Stored dataset items
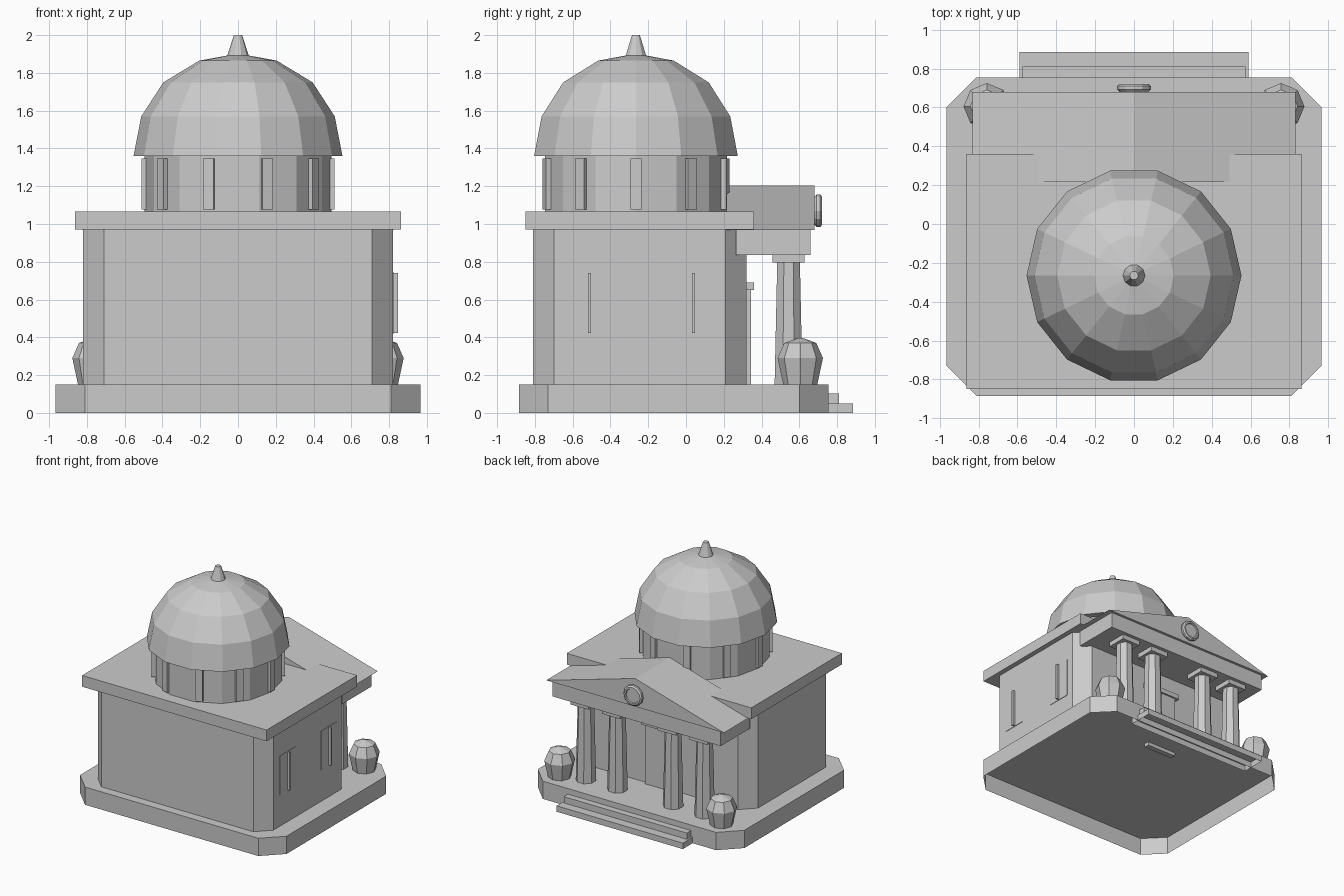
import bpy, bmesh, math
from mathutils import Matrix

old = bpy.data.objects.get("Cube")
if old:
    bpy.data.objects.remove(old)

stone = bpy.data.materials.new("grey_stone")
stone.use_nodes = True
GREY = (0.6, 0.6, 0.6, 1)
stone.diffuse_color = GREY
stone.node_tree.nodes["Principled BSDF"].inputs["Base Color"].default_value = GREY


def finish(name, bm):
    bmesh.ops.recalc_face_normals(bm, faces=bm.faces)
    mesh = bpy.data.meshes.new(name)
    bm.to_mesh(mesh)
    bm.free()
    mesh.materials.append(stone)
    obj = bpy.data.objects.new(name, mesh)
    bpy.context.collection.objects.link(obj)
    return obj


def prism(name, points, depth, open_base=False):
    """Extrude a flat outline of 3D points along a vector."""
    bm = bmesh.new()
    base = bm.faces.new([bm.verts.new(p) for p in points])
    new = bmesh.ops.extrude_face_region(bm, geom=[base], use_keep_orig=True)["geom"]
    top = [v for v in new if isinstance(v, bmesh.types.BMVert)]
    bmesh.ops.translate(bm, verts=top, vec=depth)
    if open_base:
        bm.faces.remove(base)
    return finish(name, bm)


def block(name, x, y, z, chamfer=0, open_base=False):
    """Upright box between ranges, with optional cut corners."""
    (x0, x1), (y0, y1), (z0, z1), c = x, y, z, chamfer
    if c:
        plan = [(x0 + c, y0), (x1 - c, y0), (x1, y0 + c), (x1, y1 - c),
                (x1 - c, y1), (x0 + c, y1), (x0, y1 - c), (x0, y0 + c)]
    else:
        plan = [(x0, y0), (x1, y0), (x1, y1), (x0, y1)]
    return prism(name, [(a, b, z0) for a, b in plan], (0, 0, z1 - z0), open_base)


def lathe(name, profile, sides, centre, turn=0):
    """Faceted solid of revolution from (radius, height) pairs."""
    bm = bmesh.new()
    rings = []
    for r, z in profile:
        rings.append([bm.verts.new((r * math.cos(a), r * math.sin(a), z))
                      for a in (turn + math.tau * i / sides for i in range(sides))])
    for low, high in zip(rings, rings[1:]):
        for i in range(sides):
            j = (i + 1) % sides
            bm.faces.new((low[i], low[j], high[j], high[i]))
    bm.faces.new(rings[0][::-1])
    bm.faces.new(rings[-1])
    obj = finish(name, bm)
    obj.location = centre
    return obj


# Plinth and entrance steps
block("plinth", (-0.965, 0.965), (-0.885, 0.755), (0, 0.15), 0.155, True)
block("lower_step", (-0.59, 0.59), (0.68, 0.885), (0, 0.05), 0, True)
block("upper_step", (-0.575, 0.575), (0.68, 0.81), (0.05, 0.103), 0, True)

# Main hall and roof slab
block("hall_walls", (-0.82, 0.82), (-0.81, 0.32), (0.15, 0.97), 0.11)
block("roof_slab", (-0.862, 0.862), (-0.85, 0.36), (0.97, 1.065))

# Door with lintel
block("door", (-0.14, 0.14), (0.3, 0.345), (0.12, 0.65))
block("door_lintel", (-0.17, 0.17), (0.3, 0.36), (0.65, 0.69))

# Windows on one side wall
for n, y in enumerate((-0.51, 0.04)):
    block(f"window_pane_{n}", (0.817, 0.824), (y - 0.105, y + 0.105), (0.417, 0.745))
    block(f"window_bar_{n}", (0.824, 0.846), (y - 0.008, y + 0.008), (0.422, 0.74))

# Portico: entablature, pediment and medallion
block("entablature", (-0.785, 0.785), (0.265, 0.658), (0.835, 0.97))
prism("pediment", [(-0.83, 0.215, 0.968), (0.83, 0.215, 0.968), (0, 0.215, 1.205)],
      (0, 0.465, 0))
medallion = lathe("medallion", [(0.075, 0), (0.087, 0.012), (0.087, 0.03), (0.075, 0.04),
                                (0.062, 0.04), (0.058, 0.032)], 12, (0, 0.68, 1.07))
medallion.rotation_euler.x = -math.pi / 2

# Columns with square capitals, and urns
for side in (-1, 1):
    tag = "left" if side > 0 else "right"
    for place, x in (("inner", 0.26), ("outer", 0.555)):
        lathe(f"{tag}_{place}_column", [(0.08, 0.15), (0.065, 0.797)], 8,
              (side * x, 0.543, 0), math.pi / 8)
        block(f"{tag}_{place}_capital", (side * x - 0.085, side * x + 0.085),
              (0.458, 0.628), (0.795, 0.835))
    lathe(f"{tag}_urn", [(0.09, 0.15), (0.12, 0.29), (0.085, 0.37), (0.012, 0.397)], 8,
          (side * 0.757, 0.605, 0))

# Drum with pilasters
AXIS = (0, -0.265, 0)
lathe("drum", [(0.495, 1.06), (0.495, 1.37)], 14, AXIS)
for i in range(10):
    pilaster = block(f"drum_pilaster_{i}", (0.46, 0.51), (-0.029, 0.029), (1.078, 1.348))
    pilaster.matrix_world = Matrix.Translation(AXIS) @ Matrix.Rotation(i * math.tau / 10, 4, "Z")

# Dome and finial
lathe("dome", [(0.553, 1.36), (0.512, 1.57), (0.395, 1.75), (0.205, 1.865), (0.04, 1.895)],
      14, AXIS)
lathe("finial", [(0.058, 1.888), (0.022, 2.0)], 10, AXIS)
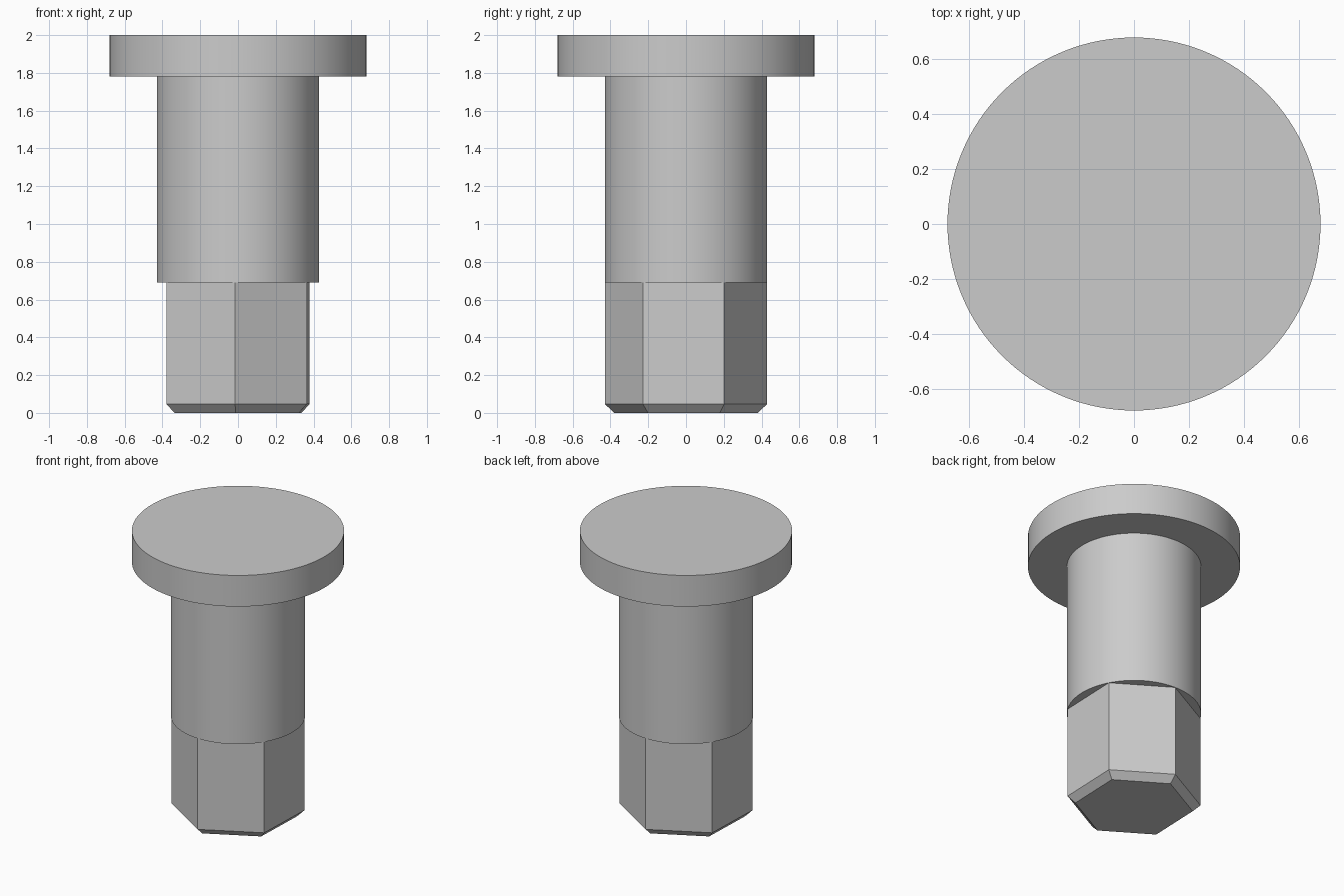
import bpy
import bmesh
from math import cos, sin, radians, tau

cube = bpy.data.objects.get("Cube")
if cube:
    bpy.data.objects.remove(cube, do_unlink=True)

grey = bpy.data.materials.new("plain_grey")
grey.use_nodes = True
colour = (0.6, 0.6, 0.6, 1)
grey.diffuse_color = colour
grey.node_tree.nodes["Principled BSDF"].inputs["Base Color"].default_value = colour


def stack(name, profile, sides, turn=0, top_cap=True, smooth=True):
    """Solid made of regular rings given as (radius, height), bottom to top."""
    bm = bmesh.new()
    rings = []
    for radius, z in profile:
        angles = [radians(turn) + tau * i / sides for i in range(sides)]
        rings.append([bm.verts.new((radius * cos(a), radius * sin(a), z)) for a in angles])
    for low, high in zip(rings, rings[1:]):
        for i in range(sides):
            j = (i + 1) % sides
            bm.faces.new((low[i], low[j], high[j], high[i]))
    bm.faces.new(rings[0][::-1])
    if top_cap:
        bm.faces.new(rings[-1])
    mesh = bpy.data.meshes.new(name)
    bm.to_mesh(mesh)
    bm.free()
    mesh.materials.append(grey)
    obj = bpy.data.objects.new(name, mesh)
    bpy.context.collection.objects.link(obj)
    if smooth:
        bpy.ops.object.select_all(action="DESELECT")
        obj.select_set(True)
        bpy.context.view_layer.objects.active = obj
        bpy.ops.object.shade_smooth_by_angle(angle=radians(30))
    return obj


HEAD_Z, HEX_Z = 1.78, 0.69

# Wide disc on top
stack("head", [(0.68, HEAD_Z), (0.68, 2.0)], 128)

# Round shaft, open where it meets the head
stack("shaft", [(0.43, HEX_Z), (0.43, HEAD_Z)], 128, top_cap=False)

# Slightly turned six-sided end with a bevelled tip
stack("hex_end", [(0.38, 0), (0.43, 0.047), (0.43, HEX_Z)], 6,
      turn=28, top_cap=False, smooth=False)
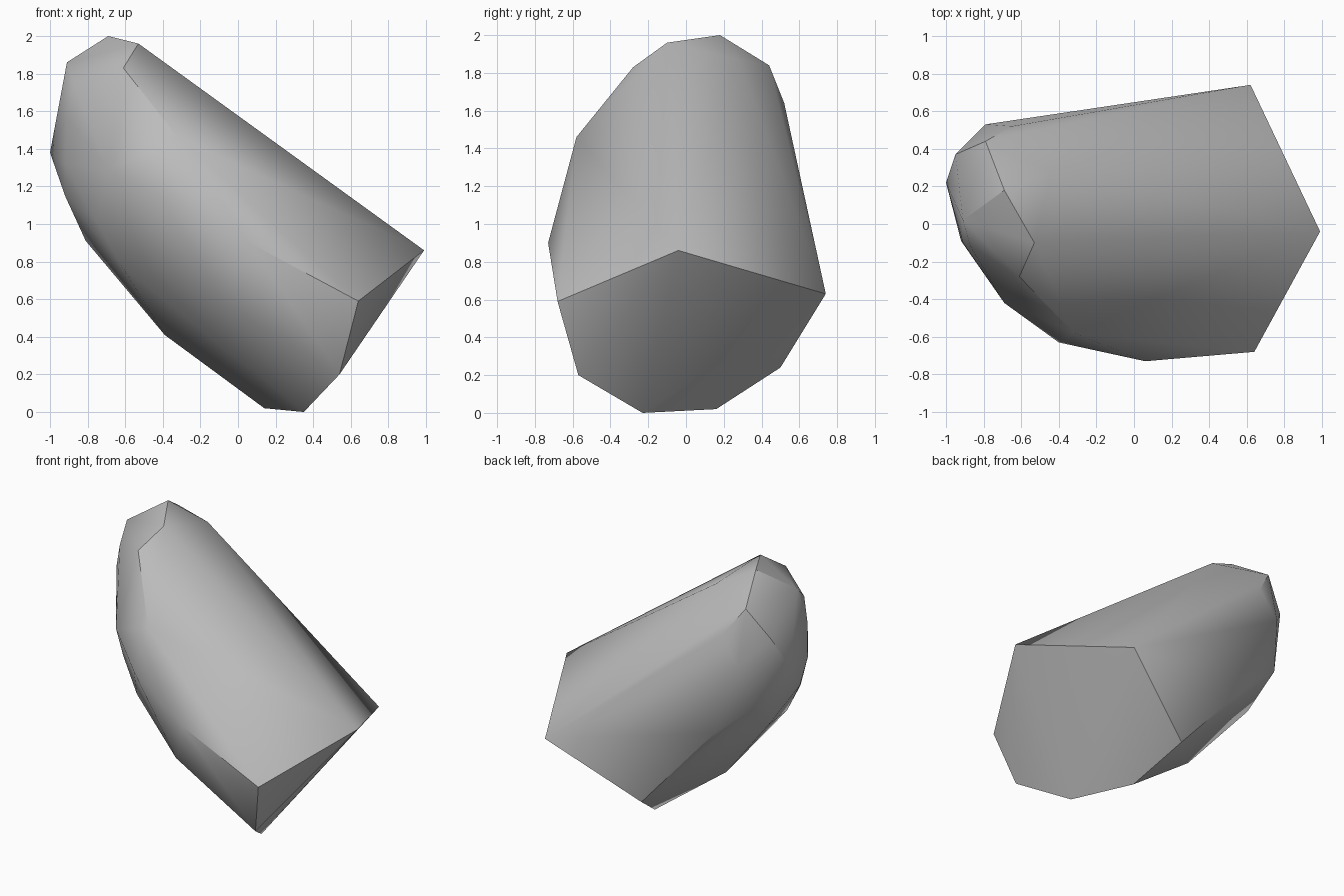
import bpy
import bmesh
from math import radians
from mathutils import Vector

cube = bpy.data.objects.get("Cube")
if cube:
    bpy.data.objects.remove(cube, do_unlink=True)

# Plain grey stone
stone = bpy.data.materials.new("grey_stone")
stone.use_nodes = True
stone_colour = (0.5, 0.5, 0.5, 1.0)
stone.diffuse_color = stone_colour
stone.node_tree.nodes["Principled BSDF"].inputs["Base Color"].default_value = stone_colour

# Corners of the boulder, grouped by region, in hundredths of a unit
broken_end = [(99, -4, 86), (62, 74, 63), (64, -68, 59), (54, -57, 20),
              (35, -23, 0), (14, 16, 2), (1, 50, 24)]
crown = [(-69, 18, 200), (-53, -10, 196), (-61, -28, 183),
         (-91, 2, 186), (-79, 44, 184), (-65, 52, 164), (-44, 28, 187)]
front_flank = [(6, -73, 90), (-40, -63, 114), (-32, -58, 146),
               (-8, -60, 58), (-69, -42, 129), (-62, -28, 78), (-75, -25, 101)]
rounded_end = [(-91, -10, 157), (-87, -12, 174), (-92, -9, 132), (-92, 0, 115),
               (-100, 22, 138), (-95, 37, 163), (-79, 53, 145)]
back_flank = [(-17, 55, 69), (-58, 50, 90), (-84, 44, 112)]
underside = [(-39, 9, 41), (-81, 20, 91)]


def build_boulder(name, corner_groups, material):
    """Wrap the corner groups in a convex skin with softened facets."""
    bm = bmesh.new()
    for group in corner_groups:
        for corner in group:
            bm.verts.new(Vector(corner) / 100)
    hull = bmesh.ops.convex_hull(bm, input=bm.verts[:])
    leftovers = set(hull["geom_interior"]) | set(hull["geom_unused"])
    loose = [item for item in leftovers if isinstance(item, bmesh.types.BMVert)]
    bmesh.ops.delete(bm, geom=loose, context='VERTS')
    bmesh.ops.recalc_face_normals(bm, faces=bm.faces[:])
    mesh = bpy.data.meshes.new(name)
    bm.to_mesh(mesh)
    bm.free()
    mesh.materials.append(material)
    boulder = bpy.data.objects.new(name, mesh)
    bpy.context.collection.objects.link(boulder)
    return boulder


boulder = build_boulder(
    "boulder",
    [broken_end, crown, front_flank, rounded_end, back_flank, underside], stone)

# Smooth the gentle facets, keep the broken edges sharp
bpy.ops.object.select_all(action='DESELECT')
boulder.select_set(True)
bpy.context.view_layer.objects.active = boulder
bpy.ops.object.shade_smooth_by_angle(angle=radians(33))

▸ **What to produce**
Could you repeat exactly the lines above from the line with "solid of revolution" up to and including the line with "for a in (turn", and only those?

▸ **Output**
    """Faceted solid of revolution from (radius, height) pairs."""
    bm = bmesh.new()
    rings = []
    for r, z in profile:
        rings.append([bm.verts.new((r * math.cos(a), r * math.sin(a), z))
                      for a in (turn + math.tau * i / sides for i in range(sides))])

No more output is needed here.